____ Information
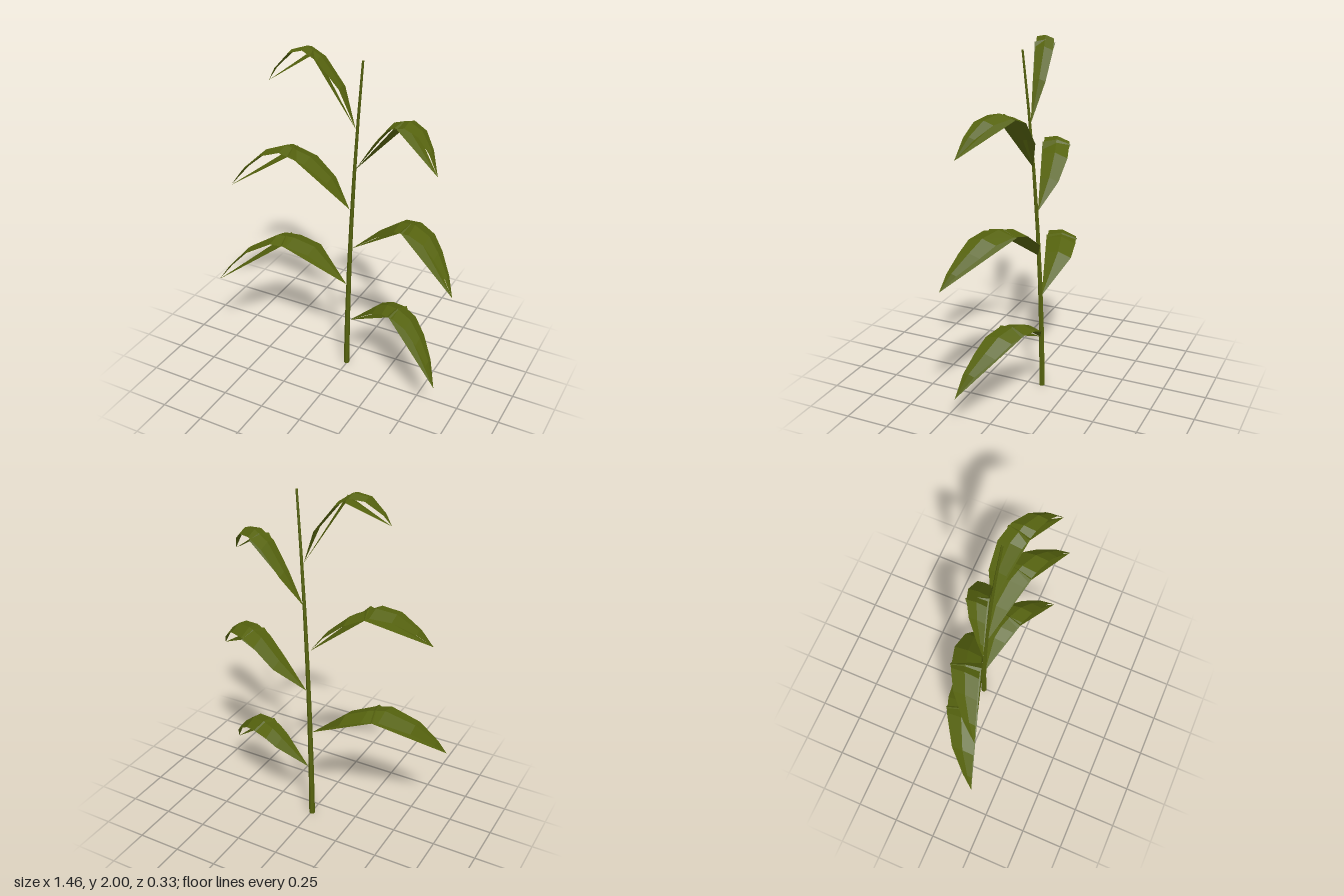
import * as THREE from 'three';

const HEIGHT = 1.97;
// gentle lean of the stalk, as an offset at height y
const stalkX = (y) => { const t = y / HEIGHT; return -0.005 + 0.02 * t + 0.1 * t * t; };
const stalkZ = (y) => { const t = y / HEIGHT; return -0.088 + 0.065 * t * t; };

// surface through cross-section rows of three points: front edge, midrib, back edge
function ribbon(rows, side) {
  const index = [];
  for (let i = 0; i < rows.length - 1; i++) {
    for (let j = 0; j < 2; j++) {
      const a = i * 3 + j, b = a + 1, c = a + 3, d = a + 4;
      if (side > 0) index.push(a, c, b, b, c, d);
      else index.push(a, b, c, b, d, c);
    }
  }
  const geometry = new THREE.BufferGeometry();
  geometry.setAttribute('position', new THREE.Float32BufferAttribute(rows.flat(2), 3));
  geometry.setIndex(index);
  geometry.computeVertexNormals();
  return geometry;
}

// midrib [x, y] from stalk to tip, z of the tip, and the fold point of the lower blade
const LEAVES = [
  { tipZ: 0.13, fold: [0.335, 0.525], rib: [[0.02, 0.325], [0.19, 0.475], [0.26, 0.51], [0.34, 0.52], [0.43, 0.5], [0.51, 0.43], [0.59, 0.335], [0.65, 0.205]] },
  { tipZ: 0.155, fold: [0.4, 1.105], rib: [[0.035, 0.83], [0.2, 0.985], [0.33, 1.085], [0.43, 1.11], [0.53, 1.09], [0.6, 1.03], [0.68, 0.94], [0.73, 0.85]] },
  { tipZ: 0.12, fold: [0.345, 1.69], rib: [[0.06, 1.34], [0.17, 1.52], [0.28, 1.66], [0.38, 1.7], [0.47, 1.68], [0.54, 1.61], [0.6, 1.5]] },
  { tipZ: 0.155, fold: [-0.38, 0.815], rib: [[-0.005, 0.57], [-0.22, 0.76], [-0.34, 0.805], [-0.43, 0.815], [-0.58, 0.73], [-0.68, 0.61], [-0.73, 0.525]] },
  { tipZ: 0.14, fold: [-0.31, 1.4], rib: [[0.02, 1.08], [-0.1, 1.24], [-0.22, 1.35], [-0.35, 1.41], [-0.45, 1.38], [-0.55, 1.28], [-0.615, 1.175]] },
  { tipZ: 0.09, fold: [-0.17, 1.98], rib: [[0.065, 1.58], [-0.02, 1.8], [-0.13, 1.95], [-0.2, 2.0], [-0.27, 1.98], [-0.34, 1.89], [-0.37, 1.82]] },
];

function makeLeaf({ rib, fold, tipZ }, material) {
  const leaf = new THREE.Group();
  const base = rib[0], tip = rib[rib.length - 1];
  const side = Math.sign(tip[0] - base[0]);
  const baseZ = stalkZ(base[1]);
  const reach = tipZ - baseZ;

  // one cross-section: sweeps forward along the leaf and droops at both edges
  const section = ([x, y], skew = 0) => {
    const f = (x - base[0]) / (tip[0] - base[0]);
    const w = 0.75 * reach * (1 - Math.abs(2 * f - 1) ** 2.5);
    const front = baseZ + reach * f;
    const drop = w * 0.11;
    return [
      [x - skew * side, y - drop, front],
      [x, y, front - w * 0.5],
      [x + skew * side, y - drop * 1.5, front - w],
    ];
  };

  const upper = new THREE.Mesh(ribbon(rib.map((p) => section(p)), side), material);
  upper.name = 'archedBlade';
  // straight-sided blade beneath the arch, folded once
  const lower = new THREE.Mesh(ribbon([section(base), section(fold, 0.02), section(tip)], side), material);
  lower.name = 'foldedBlade';
  leaf.add(upper, lower);
  return leaf;
}

export function createModel() {
  const plant = new THREE.Group();
  plant.name = 'cornPlant';
  const green = new THREE.MeshStandardMaterial({ color: 0x55620e, flatShading: true, side: THREE.DoubleSide });
  green.name = 'olive green';

  // tapered, bent stalk
  const geometry = new THREE.CylinderGeometry(0.006, 0.017, HEIGHT, 6, 6);
  geometry.translate(0, HEIGHT / 2, 0);
  const p = geometry.attributes.position;
  for (let i = 0; i < p.count; i++) {
    const y = p.getY(i);
    p.setXYZ(i, p.getX(i) + stalkX(y), y, p.getZ(i) + stalkZ(y));
  }
  geometry.computeVertexNormals();
  const stalk = new THREE.Mesh(geometry, green);
  stalk.name = 'stalk';
  plant.add(stalk);

  // three leaves on each side
  LEAVES.forEach((spec, i) => {
    const leaf = makeLeaf(spec, green);
    leaf.name = (i < 3 ? 'leftLeaf' : 'rightLeaf') + (i % 3 + 1);
    plant.add(leaf);
  });
  return plant;
}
________
▶ [Exercise instructions]: Return exactly the lines above from the line that has "the lower blade" through the line that has "1.61], [0.6, 1.5]]", inclusive, and nothing else.

▶ [Your response]:
// midrib [x, y] from stalk to tip, z of the tip, and the fold point of the lower blade
const LEAVES = [
  { tipZ: 0.13, fold: [0.335, 0.525], rib: [[0.02, 0.325], [0.19, 0.475], [0.26, 0.51], [0.34, 0.52], [0.43, 0.5], [0.51, 0.43], [0.59, 0.335], [0.65, 0.205]] },
  { tipZ: 0.155, fold: [0.4, 1.105], rib: [[0.035, 0.83], [0.2, 0.985], [0.33, 1.085], [0.43, 1.11], [0.53, 1.09], [0.6, 1.03], [0.68, 0.94], [0.73, 0.85]] },
  { tipZ: 0.12, fold: [0.345, 1.69], rib: [[0.06, 1.34], [0.17, 1.52], [0.28, 1.66], [0.38, 1.7], [0.47, 1.68], [0.54, 1.61], [0.6, 1.5]] },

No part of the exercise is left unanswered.